Vortex indicating planet formation observed by an international research team led by CSFK astronomer

József Varga, an astronomer at the Leiden University and the ELKH Konkoly Observatory, Research Centre for Astronomy and Earth Sciences, is the leader of an international research group that discovered a vortex of gas and dust around a young star with the new MATISSE instrument in Chile, which was built with Hungarian contribution. Researchers say it is possible that a nascent planet is also hiding in the vortex. The celestial body HD 163296 under investigation is a much-studied young star located 330 light-years from Earth in the Sagittarius constellation. Earlier, evidence for the presence of three large exoplanets around the star had been found, though they are much farther away from the fourth supposed planet that has now been discovered.

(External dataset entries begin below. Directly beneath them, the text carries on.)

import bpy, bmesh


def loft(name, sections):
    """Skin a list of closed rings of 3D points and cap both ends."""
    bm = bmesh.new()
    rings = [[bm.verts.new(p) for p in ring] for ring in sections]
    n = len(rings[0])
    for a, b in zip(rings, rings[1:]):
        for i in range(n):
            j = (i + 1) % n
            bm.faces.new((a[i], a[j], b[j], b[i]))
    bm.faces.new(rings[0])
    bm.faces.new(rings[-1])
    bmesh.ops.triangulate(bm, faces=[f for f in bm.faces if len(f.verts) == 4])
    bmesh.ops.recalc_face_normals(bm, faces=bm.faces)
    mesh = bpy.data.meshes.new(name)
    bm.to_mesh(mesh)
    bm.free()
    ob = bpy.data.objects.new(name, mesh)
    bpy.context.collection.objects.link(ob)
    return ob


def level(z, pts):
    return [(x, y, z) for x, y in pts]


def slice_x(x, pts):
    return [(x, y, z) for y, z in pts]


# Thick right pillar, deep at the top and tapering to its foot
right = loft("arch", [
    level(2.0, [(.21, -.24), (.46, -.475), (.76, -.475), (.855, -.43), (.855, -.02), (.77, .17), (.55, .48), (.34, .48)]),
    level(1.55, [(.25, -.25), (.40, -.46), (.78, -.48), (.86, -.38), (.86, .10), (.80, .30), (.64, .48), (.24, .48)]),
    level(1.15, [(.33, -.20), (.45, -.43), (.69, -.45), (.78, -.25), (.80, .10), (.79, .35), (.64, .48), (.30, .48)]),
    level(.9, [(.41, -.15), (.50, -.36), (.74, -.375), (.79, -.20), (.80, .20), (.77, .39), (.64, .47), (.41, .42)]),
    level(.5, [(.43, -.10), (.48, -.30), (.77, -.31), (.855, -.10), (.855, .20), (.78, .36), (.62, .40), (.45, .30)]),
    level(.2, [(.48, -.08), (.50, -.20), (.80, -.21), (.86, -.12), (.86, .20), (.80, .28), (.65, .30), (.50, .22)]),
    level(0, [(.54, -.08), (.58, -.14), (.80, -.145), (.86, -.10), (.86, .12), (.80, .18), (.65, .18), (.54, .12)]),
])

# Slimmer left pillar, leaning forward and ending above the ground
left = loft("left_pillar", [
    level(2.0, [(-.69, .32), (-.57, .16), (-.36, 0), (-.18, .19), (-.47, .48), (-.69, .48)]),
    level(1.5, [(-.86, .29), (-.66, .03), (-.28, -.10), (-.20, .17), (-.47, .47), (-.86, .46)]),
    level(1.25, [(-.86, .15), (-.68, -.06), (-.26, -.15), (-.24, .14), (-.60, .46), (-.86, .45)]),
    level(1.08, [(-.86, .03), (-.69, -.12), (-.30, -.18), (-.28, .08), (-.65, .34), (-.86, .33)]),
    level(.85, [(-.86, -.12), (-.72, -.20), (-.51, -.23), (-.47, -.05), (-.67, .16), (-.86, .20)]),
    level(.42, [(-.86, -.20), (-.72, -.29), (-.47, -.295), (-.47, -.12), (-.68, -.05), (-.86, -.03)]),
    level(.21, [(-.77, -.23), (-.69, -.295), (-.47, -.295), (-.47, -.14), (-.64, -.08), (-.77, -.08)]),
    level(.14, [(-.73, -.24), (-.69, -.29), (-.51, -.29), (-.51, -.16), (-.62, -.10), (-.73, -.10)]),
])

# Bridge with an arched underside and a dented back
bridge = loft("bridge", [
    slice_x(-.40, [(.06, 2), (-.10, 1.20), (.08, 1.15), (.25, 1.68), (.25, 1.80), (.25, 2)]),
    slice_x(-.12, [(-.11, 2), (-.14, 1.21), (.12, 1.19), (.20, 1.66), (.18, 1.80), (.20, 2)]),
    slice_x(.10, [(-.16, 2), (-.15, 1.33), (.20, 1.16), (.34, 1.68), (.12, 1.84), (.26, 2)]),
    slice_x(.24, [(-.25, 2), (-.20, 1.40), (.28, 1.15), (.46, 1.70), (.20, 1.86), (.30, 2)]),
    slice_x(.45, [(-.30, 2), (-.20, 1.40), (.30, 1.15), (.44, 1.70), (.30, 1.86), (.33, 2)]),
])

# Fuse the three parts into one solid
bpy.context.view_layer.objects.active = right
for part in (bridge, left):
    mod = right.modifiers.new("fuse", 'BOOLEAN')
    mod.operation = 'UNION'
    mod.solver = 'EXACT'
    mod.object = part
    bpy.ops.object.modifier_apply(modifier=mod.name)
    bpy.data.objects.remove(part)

During their observations in March and June 2019, the researchers studied the inner dust disk around the star with their telescopes, during which they observed a ring of warm dust particles at a distance from the star comparable to Mercury’s orbit around our Sun. They were surprised to find that one side of the disk was much brighter than the other. Subsequently, after comparing to previous measurements, it was concluded that this bright cluster is orbiting the star with an orbital period of approximately one month. Astronomers have also used computer simulations to verify their hypothesis that this cluster of hot dust could actually be a vortex. Such vortices have a higher density and pressure of matter (gas and dust) than the rest of the disk, which, according to current planet formation theories, creates the perfect conditions for the birth of a new planet. This is because the formation of a planet originally requires dust particles consisting of small particles like smoke. The grains of dust stick together, forming larger and larger particles, until they eventually form a planet under the influence of gravity. The process of planet formation is still unclear in many respects, but discoveries like this one bring us closer to the understanding the birth of planets such as Earth.

Schematic image of the dust disk around the star HD 163296 in infrared light. The bright part in the upper right is the supposed vortex where a new planet can form. (©) J. Varga et al.

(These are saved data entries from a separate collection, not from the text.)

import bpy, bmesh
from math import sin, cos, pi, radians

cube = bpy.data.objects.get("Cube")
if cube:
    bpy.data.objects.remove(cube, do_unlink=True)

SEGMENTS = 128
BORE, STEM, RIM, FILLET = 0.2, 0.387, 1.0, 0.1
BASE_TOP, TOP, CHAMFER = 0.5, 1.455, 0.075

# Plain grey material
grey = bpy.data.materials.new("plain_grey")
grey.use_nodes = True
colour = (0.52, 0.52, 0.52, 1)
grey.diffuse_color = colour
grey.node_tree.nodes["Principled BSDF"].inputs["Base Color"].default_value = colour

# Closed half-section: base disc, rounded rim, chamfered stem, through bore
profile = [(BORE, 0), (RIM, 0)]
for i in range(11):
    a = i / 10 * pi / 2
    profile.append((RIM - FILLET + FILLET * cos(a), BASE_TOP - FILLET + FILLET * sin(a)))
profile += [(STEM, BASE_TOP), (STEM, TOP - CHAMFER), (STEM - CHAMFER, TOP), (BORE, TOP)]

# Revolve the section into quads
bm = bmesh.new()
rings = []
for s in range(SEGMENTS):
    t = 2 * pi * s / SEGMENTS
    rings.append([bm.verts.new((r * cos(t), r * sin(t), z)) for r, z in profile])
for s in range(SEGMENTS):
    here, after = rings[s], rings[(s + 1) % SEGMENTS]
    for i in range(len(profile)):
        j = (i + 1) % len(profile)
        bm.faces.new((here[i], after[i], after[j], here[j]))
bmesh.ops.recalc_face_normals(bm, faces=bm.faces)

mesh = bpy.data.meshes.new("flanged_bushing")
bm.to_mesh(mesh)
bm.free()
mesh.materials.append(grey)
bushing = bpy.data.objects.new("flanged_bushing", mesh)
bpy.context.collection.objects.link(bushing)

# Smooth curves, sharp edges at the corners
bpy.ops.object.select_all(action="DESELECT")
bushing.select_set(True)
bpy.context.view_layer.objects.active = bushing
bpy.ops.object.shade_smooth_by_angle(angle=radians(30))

The researchers made their observations leading to the discovery with MATISSE (Multi AperTure mid-Infrared SpectroScopic Experiment). This is the next-generation instrument of the VLTI (Very Large Telescope Interferometer) which is a telescope network at the European Southern Observatory’s (ESO) Paranal Observatory in Chile. VLTI combines the light of four telescopes, creating a virtual telescope of up to 200 meters in diameter. This is necessary because even today’s largest 10-meter-diameter optical telescopes alone would not be able to resolve the now-discovered orbital disk, but by combining the light from multiple telescopes — by increasing the resolution — this becomes possible. MATISSE detects infrared light emitted by the dust in the disk as thermal radiation.

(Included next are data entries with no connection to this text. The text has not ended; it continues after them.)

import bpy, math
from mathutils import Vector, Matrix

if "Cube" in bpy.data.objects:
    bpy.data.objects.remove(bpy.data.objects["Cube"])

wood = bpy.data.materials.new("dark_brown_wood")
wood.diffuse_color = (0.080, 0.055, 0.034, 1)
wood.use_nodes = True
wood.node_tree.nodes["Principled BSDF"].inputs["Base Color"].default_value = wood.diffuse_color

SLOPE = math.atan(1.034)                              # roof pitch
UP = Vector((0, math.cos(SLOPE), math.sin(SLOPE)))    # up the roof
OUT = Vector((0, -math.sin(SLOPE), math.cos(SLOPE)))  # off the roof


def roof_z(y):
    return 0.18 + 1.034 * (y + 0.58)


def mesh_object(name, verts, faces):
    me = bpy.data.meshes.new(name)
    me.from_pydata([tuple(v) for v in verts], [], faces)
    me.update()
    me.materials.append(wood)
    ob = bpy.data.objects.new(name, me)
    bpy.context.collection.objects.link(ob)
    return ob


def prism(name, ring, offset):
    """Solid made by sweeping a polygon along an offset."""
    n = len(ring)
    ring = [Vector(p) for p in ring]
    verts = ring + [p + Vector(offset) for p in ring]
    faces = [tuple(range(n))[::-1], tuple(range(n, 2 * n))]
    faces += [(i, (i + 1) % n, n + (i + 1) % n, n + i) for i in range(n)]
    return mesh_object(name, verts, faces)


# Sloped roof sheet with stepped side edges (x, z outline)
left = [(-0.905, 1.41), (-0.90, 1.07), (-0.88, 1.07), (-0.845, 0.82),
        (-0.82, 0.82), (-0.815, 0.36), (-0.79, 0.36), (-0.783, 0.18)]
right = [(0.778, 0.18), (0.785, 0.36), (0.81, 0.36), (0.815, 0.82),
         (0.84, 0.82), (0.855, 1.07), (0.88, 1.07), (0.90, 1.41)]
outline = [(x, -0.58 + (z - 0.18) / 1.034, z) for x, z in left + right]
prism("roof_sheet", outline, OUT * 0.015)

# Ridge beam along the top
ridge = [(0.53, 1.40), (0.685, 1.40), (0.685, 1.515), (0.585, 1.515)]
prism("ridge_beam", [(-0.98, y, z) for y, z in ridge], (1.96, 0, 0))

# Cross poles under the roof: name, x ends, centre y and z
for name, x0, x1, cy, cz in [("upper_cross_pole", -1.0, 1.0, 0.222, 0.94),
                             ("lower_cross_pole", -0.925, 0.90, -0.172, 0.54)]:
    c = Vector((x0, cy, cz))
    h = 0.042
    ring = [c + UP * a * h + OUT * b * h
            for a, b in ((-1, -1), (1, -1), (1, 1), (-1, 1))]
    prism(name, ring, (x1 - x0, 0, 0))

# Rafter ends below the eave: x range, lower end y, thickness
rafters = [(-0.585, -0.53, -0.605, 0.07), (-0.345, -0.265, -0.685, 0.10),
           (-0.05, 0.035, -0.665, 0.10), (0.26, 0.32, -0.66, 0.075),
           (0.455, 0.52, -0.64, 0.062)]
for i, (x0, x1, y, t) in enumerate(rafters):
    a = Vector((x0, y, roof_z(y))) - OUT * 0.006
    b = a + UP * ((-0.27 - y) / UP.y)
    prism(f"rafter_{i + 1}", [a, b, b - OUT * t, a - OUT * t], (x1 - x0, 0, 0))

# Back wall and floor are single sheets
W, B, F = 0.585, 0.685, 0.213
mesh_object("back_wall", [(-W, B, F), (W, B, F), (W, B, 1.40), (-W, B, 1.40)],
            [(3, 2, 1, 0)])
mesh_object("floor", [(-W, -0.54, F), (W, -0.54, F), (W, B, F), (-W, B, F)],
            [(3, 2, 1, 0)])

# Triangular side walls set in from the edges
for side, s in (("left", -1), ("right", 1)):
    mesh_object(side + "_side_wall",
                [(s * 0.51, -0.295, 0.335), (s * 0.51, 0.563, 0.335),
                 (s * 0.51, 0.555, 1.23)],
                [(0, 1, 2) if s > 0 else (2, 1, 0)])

The MATISSE instrument is located at the Paranal Observatory of the European Southern Observatory (ESO). (©)

The MATISSE instrument was largely built in collaboration of research institutes in France, Germany, the Netherlands, and Austria, though engineers from the CSFK Institute of Astronomy also took part in its creation. The contribution by Hungarian engineers included the thermal simulation of the instrument with respect to the thermal load caused by motors operating at temperatures near absolute zero degrees, the design and manufacture of a calibration camera of an instrument unit in Hungary, and the calculation of possible vibrations during the transport of MATISSE. The instrument was mounted on the Chilean telescope system at the turn of 2017-2018, and saw its ‘first light’ in 2018, i.e. it was directed at a celestial object for the first time in that year. In recognition of the Hungarian technical contribution, the researchers at the CSFK Institute of Astronomy were given a guaranteed observation opportunity on the instrument, with the aim to examine young eruptive stars showing large brightness changes. In addition, József Varga, an astronomer at CSFK, who is currently working at Leiden University as an internationally recognized expert in the MATISSE Team, is participating in MATISSE’s large research program on star formation with his Dutch colleagues. The first result of this major research is the discovery of a vortex in a disk around the star HD 163296.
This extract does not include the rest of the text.